“What’s wrong girl?”
Maybe Kiera had found a dead rat. Tess scanned the area around the fence, searching for whatever had caught the canine’s attention. Through the slats in the wood she saw a hulking mass. Tess’s muscles tensed again, this time with fear. Sometimes the homeless wandered down the back alley to find shelter in the garbage bins, but something told her this was not a homeless person. The familiar smell of dirt, grime and body odor, typical of the city vagrants, was missing.
“Hello?” she called, trying to keep her voice steady. The only sound that greeted her back was Kiera’s anxious whimpers.
Tess stood up and peered through the narrow space between the planks of wood. She could just make out what looked like blue jeans and an empty beer bottle. The thought occurred to her that one of her neighbors could have passed out in the alley, was in need of medical attention, and here she was scared as a school girl.
Tess shook the anxiety from her clenched hands. and grasped the door’s handle. The mechanisms creaked and groaned as she turned the knob. She only meant to peak around the corner, but Kiera barked, pushed past her, and took off down the alley before she could protest. Her barks echoed back from somewhere down the road.
“Fine, see if I care when you coming whining for dinner!”
Tess turned her attention to the form leaning against her fence. The heavy duty, mud encrusted boots told her with some certainty it was a man, maybe one of the crew working down the street.
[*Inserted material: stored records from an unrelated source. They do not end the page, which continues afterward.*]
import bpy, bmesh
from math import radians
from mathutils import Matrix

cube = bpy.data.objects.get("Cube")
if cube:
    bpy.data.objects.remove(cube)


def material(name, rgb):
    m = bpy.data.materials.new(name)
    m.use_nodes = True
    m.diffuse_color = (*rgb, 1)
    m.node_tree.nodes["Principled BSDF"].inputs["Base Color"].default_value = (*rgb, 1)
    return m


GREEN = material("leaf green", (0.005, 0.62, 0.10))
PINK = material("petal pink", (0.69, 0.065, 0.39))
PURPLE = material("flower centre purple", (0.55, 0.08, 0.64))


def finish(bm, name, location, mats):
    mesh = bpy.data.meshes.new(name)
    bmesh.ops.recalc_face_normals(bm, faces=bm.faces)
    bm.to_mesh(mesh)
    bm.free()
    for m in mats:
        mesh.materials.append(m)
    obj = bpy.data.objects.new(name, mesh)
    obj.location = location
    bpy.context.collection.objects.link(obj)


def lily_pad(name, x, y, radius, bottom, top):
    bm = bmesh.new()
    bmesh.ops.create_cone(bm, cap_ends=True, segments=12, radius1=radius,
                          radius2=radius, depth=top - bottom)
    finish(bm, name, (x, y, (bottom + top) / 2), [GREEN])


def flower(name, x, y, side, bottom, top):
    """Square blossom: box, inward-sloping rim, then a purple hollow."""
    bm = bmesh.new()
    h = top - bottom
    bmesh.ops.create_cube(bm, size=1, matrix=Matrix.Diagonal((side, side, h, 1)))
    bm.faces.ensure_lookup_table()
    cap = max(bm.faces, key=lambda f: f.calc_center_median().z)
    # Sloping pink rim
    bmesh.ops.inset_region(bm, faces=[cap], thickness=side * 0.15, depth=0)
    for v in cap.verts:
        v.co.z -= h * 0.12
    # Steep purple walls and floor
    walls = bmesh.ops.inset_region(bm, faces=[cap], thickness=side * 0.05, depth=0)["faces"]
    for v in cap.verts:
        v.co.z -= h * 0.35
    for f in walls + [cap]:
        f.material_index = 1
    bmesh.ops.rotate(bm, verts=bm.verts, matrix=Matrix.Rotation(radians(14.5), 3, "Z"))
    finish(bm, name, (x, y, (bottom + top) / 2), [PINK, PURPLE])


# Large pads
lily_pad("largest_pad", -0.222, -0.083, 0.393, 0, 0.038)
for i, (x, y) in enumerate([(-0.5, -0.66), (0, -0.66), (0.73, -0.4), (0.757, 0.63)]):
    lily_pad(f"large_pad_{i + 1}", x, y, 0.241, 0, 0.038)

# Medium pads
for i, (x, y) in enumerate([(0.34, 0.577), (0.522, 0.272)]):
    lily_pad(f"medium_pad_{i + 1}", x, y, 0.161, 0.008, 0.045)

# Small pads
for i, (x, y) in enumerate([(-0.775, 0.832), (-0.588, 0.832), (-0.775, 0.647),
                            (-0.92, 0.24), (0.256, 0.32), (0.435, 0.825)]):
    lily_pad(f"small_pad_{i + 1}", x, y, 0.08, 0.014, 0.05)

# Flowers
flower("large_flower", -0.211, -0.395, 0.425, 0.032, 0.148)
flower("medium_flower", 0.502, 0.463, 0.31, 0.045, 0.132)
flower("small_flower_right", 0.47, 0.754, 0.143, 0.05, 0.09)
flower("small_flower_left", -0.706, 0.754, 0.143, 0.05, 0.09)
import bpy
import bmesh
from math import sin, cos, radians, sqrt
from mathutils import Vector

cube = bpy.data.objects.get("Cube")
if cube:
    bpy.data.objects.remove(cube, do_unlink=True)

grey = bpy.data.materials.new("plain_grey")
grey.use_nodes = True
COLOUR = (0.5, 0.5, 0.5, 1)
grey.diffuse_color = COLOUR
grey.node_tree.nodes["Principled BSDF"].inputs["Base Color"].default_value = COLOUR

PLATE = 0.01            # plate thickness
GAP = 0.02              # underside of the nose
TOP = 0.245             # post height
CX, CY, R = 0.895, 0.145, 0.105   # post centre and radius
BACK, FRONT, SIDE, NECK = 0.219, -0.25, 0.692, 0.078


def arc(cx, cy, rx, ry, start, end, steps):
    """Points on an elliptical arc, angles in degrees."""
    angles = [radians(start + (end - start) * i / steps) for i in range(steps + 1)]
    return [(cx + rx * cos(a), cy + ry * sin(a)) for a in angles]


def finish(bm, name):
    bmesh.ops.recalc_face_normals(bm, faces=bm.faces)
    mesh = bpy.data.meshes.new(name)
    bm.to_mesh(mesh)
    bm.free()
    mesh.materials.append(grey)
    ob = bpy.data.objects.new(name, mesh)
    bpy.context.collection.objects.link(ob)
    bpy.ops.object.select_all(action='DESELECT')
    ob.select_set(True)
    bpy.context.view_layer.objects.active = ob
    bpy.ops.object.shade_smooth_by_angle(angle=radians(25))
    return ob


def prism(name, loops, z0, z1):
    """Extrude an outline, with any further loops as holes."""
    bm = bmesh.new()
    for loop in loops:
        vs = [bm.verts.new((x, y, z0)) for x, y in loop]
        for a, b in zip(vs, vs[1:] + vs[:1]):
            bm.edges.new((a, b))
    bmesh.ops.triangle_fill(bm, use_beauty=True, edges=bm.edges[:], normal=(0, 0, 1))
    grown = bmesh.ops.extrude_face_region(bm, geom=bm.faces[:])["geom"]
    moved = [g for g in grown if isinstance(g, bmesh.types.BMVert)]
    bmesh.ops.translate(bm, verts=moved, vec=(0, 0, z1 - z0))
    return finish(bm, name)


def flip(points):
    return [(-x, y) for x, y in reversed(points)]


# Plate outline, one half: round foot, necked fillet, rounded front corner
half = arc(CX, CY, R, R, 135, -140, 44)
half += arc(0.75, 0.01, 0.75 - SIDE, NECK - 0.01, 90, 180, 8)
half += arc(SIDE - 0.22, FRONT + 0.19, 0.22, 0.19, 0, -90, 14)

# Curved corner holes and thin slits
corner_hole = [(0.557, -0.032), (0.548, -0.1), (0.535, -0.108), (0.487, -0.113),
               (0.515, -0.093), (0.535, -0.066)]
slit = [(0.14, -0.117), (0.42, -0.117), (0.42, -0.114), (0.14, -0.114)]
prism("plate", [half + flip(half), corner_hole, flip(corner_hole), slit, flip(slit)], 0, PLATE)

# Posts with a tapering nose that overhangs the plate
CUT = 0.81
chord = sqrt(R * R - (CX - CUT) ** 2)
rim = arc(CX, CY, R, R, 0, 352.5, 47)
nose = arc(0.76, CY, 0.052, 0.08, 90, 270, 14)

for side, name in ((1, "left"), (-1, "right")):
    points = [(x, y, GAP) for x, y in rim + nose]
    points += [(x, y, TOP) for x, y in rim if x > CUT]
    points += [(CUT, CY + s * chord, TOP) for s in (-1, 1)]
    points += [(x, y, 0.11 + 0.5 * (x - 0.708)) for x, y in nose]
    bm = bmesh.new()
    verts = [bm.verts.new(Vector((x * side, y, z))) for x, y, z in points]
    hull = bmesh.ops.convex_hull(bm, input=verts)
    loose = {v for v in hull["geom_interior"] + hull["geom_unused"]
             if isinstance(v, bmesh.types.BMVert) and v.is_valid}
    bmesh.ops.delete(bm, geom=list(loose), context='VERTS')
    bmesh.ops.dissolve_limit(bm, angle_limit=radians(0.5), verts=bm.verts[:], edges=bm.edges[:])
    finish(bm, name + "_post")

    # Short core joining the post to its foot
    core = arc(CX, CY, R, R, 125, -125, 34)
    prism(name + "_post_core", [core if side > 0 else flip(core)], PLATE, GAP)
A thick woolen hat hid the man’s face. Tess knelt and placed a hand on the gentlemen’s arm to nudge him awake, but a sound, like the crumpling of paper erupted from the body.
Against her better instincts, Tess leaned in to lift the hat from the man’s face. The man’s torso shifted, and began to fall from the rest of the body.
“Oh my God!” she screamed and jerked her hand away from the body. “Oh my God, help!”
© Amanda Makepeace
You’re off to a good start with this Amanda … there’s some bonafide tension building. I think that you could keep on keeping on and see where this takes you (if you don’t already know.)
I am in the midst of greatness to be! :O)
Amanda Makepeace said:
Aww! Thanks! I don’t know about the “greatness to be,” but it would be nice to devote more time to writing and see where it takes me. You know I have an unfinished novel, right? I’m hoping this summer to get myself into a schedule writing. Just need to clear a few more things off the board. 🙂
I hold with my earlier comment about greatness … I really like your writing style and (as you know) I have done A LOT of reading in my life. Stick with it Amanda. :O)